### SUPPLIED RECORDS
((
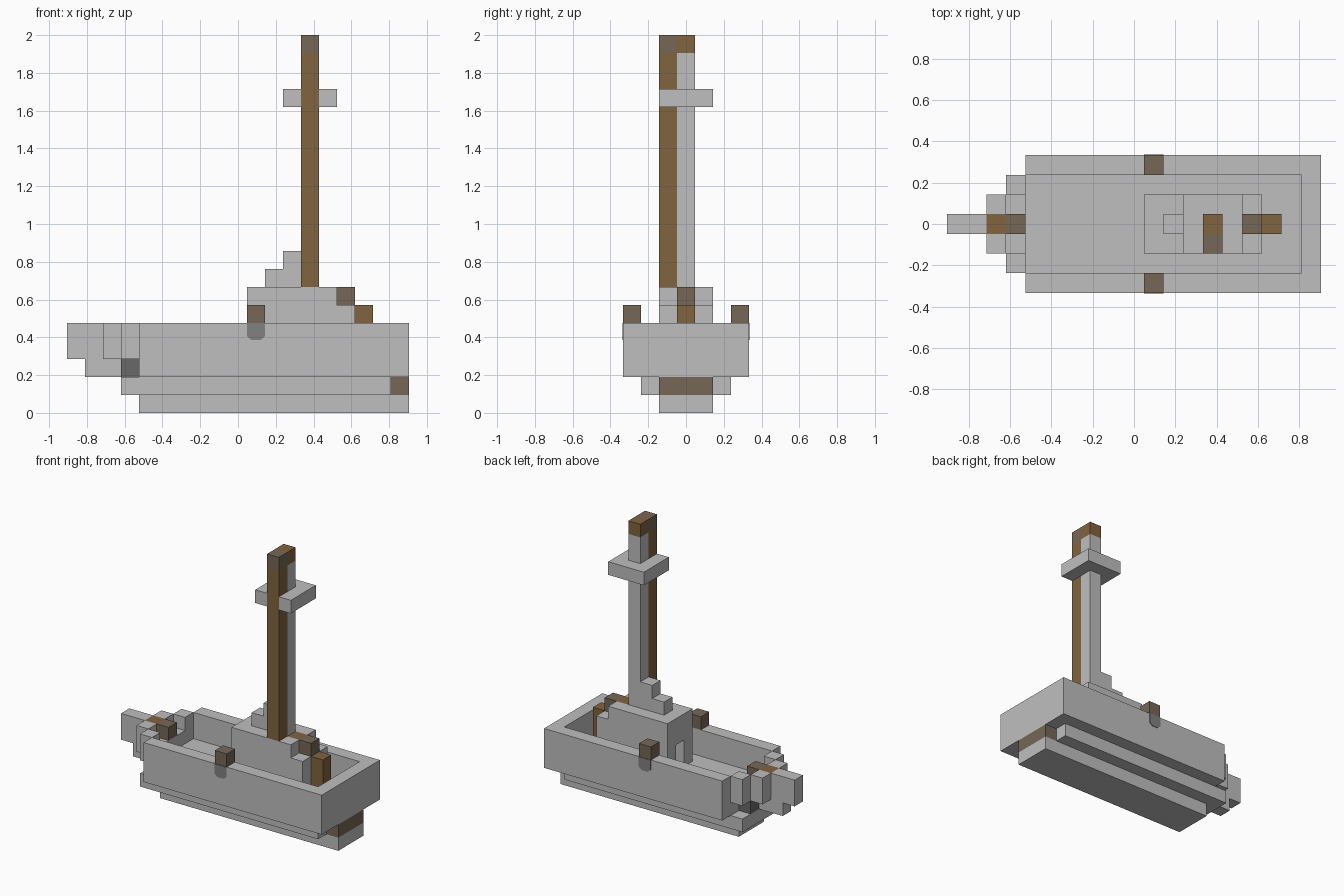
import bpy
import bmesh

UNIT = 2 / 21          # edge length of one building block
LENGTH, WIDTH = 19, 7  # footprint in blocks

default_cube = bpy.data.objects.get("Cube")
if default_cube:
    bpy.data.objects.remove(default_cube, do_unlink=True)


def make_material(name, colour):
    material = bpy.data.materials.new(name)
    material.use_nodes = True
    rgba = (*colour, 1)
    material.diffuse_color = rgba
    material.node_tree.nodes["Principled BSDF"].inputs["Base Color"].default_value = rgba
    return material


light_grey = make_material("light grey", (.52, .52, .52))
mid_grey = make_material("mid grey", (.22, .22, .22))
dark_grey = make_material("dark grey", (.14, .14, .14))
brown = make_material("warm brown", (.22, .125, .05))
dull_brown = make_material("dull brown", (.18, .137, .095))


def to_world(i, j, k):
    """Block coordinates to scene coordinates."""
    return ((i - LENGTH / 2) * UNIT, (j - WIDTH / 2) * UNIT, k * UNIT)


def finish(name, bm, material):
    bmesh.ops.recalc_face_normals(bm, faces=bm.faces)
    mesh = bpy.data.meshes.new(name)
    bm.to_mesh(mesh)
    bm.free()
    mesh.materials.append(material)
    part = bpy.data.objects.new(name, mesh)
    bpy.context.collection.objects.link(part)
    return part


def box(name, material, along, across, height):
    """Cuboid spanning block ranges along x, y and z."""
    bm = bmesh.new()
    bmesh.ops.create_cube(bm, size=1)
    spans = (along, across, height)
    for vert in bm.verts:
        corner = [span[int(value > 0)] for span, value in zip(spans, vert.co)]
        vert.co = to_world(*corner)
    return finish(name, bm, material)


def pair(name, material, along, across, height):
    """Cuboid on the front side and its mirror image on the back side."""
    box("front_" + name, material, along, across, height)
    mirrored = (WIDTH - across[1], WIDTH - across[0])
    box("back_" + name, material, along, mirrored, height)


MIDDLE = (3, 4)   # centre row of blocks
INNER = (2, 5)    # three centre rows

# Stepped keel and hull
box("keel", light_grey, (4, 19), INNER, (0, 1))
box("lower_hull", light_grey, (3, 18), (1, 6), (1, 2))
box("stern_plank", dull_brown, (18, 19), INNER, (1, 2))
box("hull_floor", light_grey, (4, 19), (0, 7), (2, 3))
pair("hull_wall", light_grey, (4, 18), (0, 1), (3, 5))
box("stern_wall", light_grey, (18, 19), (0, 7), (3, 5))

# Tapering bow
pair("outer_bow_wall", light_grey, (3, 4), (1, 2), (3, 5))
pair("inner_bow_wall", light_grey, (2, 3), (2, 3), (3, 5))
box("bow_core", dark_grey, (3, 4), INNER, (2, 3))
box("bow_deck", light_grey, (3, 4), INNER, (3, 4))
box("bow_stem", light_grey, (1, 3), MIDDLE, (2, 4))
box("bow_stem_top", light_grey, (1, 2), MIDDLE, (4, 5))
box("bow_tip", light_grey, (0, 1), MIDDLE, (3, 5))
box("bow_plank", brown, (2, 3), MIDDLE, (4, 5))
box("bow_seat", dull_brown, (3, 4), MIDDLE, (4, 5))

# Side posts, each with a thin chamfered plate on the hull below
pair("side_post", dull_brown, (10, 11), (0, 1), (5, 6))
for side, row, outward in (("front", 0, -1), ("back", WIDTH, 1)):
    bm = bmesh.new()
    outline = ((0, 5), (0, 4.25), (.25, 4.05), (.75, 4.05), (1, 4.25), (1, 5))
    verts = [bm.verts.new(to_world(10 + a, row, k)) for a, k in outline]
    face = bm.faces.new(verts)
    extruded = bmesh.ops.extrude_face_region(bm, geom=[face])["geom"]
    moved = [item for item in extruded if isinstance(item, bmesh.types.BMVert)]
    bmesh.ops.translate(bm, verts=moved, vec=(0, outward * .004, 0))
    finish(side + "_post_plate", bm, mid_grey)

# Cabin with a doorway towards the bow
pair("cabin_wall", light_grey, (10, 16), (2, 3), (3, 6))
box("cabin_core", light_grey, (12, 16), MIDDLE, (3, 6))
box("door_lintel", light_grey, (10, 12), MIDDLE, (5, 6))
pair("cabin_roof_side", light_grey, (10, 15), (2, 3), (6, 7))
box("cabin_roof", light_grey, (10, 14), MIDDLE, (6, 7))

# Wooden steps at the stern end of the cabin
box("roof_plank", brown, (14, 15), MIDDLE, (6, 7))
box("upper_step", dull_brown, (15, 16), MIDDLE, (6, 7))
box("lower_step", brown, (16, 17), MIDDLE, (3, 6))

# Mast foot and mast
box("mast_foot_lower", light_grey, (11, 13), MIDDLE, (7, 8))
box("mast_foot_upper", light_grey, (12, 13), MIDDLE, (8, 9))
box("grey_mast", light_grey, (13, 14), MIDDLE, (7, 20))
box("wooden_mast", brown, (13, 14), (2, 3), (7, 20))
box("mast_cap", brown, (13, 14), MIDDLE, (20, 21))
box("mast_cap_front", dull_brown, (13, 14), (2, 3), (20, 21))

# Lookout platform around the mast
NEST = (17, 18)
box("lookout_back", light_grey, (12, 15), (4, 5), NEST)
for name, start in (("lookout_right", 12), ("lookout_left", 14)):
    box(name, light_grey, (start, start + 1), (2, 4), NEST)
))
Set every entry down again exactly as written, and omit the images.

### OUTPUT
import bpy
import bmesh

UNIT = 2 / 21          # edge length of one building block
LENGTH, WIDTH = 19, 7  # footprint in blocks

default_cube = bpy.data.objects.get("Cube")
if default_cube:
    bpy.data.objects.remove(default_cube, do_unlink=True)


def make_material(name, colour):
    material = bpy.data.materials.new(name)
    material.use_nodes = True
    rgba = (*colour, 1)
    material.diffuse_color = rgba
    material.node_tree.nodes["Principled BSDF"].inputs["Base Color"].default_value = rgba
    return material


light_grey = make_material("light grey", (.52, .52, .52))
mid_grey = make_material("mid grey", (.22, .22, .22))
dark_grey = make_material("dark grey", (.14, .14, .14))
brown = make_material("warm brown", (.22, .125, .05))
dull_brown = make_material("dull brown", (.18, .137, .095))


def to_world(i, j, k):
    """Block coordinates to scene coordinates."""
    return ((i - LENGTH / 2) * UNIT, (j - WIDTH / 2) * UNIT, k * UNIT)


def finish(name, bm, material):
    bmesh.ops.recalc_face_normals(bm, faces=bm.faces)
    mesh = bpy.data.meshes.new(name)
    bm.to_mesh(mesh)
    bm.free()
    mesh.materials.append(material)
    part = bpy.data.objects.new(name, mesh)
    bpy.context.collection.objects.link(part)
    return part


def box(name, material, along, across, height):
    """Cuboid spanning block ranges along x, y and z."""
    bm = bmesh.new()
    bmesh.ops.create_cube(bm, size=1)
    spans = (along, across, height)
    for vert in bm.verts:
        corner = [span[int(value > 0)] for span, value in zip(spans, vert.co)]
        vert.co = to_world(*corner)
    return finish(name, bm, material)


def pair(name, material, along, across, height):
    """Cuboid on the front side and its mirror image on the back side."""
    box("front_" + name, material, along, across, height)
    mirrored = (WIDTH - across[1], WIDTH - across[0])
    box("back_" + name, material, along, mirrored, height)


MIDDLE = (3, 4)   # centre row of blocks
INNER = (2, 5)    # three centre rows

# Stepped keel and hull
box("keel", light_grey, (4, 19), INNER, (0, 1))
box("lower_hull", light_grey, (3, 18), (1, 6), (1, 2))
box("stern_plank", dull_brown, (18, 19), INNER, (1, 2))
box("hull_floor", light_grey, (4, 19), (0, 7), (2, 3))
pair("hull_wall", light_grey, (4, 18), (0, 1), (3, 5))
box("stern_wall", light_grey, (18, 19), (0, 7), (3, 5))

# Tapering bow
pair("outer_bow_wall", light_grey, (3, 4), (1, 2), (3, 5))
pair("inner_bow_wall", light_grey, (2, 3), (2, 3), (3, 5))
box("bow_core", dark_grey, (3, 4), INNER, (2, 3))
box("bow_deck", light_grey, (3, 4), INNER, (3, 4))
box("bow_stem", light_grey, (1, 3), MIDDLE, (2, 4))
box("bow_stem_top", light_grey, (1, 2), MIDDLE, (4, 5))
box("bow_tip", light_grey, (0, 1), MIDDLE, (3, 5))
box("bow_plank", brown, (2, 3), MIDDLE, (4, 5))
box("bow_seat", dull_brown, (3, 4), MIDDLE, (4, 5))

# Side posts, each with a thin chamfered plate on the hull below
pair("side_post", dull_brown, (10, 11), (0, 1), (5, 6))
for side, row, outward in (("front", 0, -1), ("back", WIDTH, 1)):
    bm = bmesh.new()
    outline = ((0, 5), (0, 4.25), (.25, 4.05), (.75, 4.05), (1, 4.25), (1, 5))
    verts = [bm.verts.new(to_world(10 + a, row, k)) for a, k in outline]
    face = bm.faces.new(verts)
    extruded = bmesh.ops.extrude_face_region(bm, geom=[face])["geom"]
    moved = [item for item in extruded if isinstance(item, bmesh.types.BMVert)]
    bmesh.ops.translate(bm, verts=moved, vec=(0, outward * .004, 0))
    finish(side + "_post_plate", bm, mid_grey)

# Cabin with a doorway towards the bow
pair("cabin_wall", light_grey, (10, 16), (2, 3), (3, 6))
box("cabin_core", light_grey, (12, 16), MIDDLE, (3, 6))
box("door_lintel", light_grey, (10, 12), MIDDLE, (5, 6))
pair("cabin_roof_side", light_grey, (10, 15), (2, 3), (6, 7))
box("cabin_roof", light_grey, (10, 14), MIDDLE, (6, 7))

# Wooden steps at the stern end of the cabin
box("roof_plank", brown, (14, 15), MIDDLE, (6, 7))
box("upper_step", dull_brown, (15, 16), MIDDLE, (6, 7))
box("lower_step", brown, (16, 17), MIDDLE, (3, 6))

# Mast foot and mast
box("mast_foot_lower", light_grey, (11, 13), MIDDLE, (7, 8))
box("mast_foot_upper", light_grey, (12, 13), MIDDLE, (8, 9))
box("grey_mast", light_grey, (13, 14), MIDDLE, (7, 20))
box("wooden_mast", brown, (13, 14), (2, 3), (7, 20))
box("mast_cap", brown, (13, 14), MIDDLE, (20, 21))
box("mast_cap_front", dull_brown, (13, 14), (2, 3), (20, 21))

# Lookout platform around the mast
NEST = (17, 18)
box("lookout_back", light_grey, (12, 15), (4, 5), NEST)
for name, start in (("lookout_right", 12), ("lookout_left", 14)):
    box(name, light_grey, (start, start + 1), (2, 4), NEST)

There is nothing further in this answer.